Until now, the process of producing nanomaterials based on copper, cobalt and nickel oxides has required a great amount of energy and time. But this might be coming to an end soon thanks to a team from the Max Planck Institute of Colloids and Interfaces.
Sustainability has become an integral part of every aspect of life and is becoming increasingly essential in industry as well. Thus, the development of many new technologies is primarily about saving not only time, but also energy. With the first laser-guided technology that allows for the production of nanoparticles based on nickel, cobalt and copper oxides, introduced in the Nature Communications journal, researchers at the Max Planck Institute of Colloids and Interfaces have just achieved such a success. Their discovery has the potential of becoming an eco-friendly method for synthesising materials that can, among other things, efficiently turn solar energy into electrical power.
The Perfect Catalysts: Copper, Cobalt and Nickel Oxides
With the new laser-assisted technology it is possible to deposit small amounts of material on a surface very quickly while simultaneously performing chemical synthesis at high temperatures from the laser.
For this purpose, a solid polymer mixed with metal salts is transferred from a donor to an acceptor carrier, which consists of a thin carbon nitride layer on a conductive electrode, by means of targeted laser irradiation. The briefly high temperatures generated in the process lead to the salts reacting within milliseconds and transforming into metal oxide nanoparticles with the intended morphology.
Since copper, cobalt and nickel oxides have diverse crystal shapes that influence their surface energy and are therefore excellent catalysts, they are the focus of the newly developed principle. The important thing is that their nanostructures can be produced in a targeted – or at least in a repeatable – way.
Straight to Hydrogen with Sunlight
The first author of the study, Junfang Zhang, was enthusiastic about his finding right from the start:
“When I discovered the nanocrystals under the electron microscope, I knew I was onto something big.”
And he was right. At the standard printing speed photoelectrodes suitable for a variety of applications such as the production of green hydrogen can be fabricated with this method.
“Nowadays most of green hydrogen is produced from water using electricity generated by solar panels and stored in batteries. By employing photoelectrodes we can use solar light directly”
explains Zhang’s colleague Dr. Aleksandr Savateev
The developed technology might also be a tool for finding new catalysts quickly and efficiently. But before
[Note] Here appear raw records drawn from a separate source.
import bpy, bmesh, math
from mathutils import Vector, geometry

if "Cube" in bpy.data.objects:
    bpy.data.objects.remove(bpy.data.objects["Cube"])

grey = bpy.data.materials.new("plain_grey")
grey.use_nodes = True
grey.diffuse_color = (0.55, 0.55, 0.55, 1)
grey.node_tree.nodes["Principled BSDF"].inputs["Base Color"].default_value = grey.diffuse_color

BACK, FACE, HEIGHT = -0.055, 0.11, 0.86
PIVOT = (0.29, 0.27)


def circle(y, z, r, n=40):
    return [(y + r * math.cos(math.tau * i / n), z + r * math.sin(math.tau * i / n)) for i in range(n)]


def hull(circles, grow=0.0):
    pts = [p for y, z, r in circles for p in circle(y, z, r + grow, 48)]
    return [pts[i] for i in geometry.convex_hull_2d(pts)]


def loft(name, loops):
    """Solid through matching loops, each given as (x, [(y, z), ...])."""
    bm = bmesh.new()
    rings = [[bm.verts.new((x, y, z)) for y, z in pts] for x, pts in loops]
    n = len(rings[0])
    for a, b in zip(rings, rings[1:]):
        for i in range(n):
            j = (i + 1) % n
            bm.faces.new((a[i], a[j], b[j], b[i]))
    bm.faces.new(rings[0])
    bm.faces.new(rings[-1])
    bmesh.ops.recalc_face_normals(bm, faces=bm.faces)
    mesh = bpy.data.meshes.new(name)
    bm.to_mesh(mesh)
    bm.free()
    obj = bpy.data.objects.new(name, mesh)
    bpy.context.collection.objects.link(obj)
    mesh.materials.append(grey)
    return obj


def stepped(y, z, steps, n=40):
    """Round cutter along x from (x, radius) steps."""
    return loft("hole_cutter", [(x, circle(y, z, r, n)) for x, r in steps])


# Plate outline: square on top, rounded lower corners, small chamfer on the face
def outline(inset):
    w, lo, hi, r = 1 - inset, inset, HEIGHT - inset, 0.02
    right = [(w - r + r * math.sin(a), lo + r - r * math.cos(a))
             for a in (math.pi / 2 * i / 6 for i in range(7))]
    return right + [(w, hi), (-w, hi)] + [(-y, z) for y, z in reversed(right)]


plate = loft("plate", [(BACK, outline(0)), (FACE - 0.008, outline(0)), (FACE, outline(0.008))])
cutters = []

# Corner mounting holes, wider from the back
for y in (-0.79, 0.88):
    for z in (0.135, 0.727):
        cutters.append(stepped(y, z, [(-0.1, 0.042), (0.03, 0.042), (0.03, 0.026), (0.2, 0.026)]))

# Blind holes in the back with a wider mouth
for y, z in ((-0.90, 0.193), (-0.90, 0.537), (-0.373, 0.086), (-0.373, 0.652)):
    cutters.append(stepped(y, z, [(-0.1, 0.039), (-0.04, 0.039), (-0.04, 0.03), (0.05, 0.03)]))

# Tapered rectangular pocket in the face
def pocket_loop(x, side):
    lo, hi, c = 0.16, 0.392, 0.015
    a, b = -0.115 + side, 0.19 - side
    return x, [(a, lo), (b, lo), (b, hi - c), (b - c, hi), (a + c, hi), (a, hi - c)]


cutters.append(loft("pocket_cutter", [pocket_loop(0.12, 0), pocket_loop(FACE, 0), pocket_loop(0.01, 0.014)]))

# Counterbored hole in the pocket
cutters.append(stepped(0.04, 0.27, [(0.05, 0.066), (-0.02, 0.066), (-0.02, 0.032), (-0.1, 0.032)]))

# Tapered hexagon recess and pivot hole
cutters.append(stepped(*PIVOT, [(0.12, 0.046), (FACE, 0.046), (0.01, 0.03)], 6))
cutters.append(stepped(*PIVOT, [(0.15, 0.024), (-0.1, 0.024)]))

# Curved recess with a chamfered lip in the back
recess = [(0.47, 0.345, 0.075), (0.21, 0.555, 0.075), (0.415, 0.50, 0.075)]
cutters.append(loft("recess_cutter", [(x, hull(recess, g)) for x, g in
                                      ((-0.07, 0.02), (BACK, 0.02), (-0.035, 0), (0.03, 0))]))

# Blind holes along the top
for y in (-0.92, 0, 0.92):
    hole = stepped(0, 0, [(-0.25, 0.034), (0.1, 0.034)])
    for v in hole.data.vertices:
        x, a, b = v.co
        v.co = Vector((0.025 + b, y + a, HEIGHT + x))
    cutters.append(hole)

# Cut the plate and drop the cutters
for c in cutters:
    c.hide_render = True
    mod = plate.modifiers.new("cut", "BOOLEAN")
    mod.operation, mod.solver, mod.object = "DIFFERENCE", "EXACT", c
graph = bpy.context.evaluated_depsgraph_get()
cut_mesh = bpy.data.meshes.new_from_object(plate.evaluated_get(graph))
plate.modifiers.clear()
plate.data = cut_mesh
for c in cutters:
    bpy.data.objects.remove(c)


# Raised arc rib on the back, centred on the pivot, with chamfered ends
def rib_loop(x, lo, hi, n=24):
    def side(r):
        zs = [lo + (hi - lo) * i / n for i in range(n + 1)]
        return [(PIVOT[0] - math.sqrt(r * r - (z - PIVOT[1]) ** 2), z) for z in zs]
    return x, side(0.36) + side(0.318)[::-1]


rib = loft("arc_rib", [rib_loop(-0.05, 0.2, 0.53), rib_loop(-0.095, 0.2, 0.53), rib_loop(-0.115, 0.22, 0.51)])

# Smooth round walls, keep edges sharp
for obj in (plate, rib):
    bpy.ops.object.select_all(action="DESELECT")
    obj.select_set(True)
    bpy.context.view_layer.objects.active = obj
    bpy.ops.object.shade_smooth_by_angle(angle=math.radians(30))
“we need to work on making the catalyst systems more persistent in all applications”
is what co-author Dr Felix Löffler has planned for the future.
What do you think? Does this new laser-driven technology have a future?